Originally Published: July 26, 2012 10 p.m.
An array of Indian art - rugs, baskets, pottery and jewelry - goes on the block Saturday during the Smoki Museum's annual summer Navajo Rug Auction.
Three hundred Navajo rugs from both private parties and on consignment from two trading posts will go to the highest bidders, said Linda Young, who chairs the museum's rug auction.
"We have some really lovely vintage rugs," she said, noting that some have come from Prescott-area people who have owned them for a long time. The collection also includes newer rugs from the Burnham Trading Post in Sanders, Ariz., and the Totsch Trading Post in Lukachukai on the Navajo Reservation. These rugs are crafted by Indians who consign them to the trading posts to sell.
Bidders will have the chance to choose among several Teec Nos Pos rugs, Yei rugs showing Navajo spirit figures and a Two Grey Hills design by Daisy Tauglechee.
"Daisy is perhaps the most famous of all Navajo weavers, known for her complex, tapestry-quality weaving," museum director Cindy Gresser said.
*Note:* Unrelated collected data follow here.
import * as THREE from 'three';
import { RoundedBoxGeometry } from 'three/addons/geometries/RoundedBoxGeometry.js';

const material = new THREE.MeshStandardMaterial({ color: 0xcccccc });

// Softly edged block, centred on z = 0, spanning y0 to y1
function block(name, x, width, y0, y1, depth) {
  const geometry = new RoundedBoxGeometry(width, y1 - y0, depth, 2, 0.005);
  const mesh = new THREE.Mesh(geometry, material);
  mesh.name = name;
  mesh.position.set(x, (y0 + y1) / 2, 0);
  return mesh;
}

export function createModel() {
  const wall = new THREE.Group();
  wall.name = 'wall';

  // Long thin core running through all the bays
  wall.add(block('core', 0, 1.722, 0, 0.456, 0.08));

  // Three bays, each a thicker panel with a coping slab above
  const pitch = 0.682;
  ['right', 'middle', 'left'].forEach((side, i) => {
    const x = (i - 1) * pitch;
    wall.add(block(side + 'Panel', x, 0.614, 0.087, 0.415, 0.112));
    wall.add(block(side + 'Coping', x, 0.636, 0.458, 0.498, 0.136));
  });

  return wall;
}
Even though Tauglechee has since died, the museum once auctioned one of her rugs for more than $11,000, she added.
Other rugs are pictorials, such as one by Sarah Descheny that is black and white with tufted goats all over it.
"Everybody looks at the rug and smiles," Young said of that rug. "It's really folk art."
Rug values run from $75 to at least $9,000, she said, and pieces span from miniatures to a big chief's blanket that dates back to the 1930s.
"Some lovely baskets," including Yavapai baskets are also a part of the silent auction, Young said. "The Yavapai baskets are very well crafted and are very rare. They are wonderful baskets for collectors to own," she said.
None of the Yavapai baskets are from the Smoki Museum's collection, Young said. "They are all from private individuals."
Pottery, jewelry and some kachinas are also among the silent auction items.
The pots from Arizona tribes "are quite valuable," Young said, ranging in value from $900 to $1,500. A collection of pots that will also be available are from the Mata Ortiz artists colony in Mexico. These range in value from $100 to $400, Young said.
Jewelry that will be on the auction block includes errings, a couple of Fred Harvey bracelets, bola ties and "all sorts of things," Young said.
Previews of the rugs, the only items in the live auction, and the silent auction pieces are from 5 to 7 p.m. tonight and from 10 a.m. to 12:30 p.m. Saturday. The silent auction of the pots, baskets and jewelry and other Indian art begins at 10 a.m. Saturday and ends at 11:30 a.m., when winning bids will be announced.
The rug auction begins at 1 p.m. Saturday and lasts until the rugs are gone, Young said.
Admission to the auction is free. The Smoki Museum is located at 147 N. Arizona Ave. For more information, call the museum at 928-445-1230 or visit www.smokimuseum.org.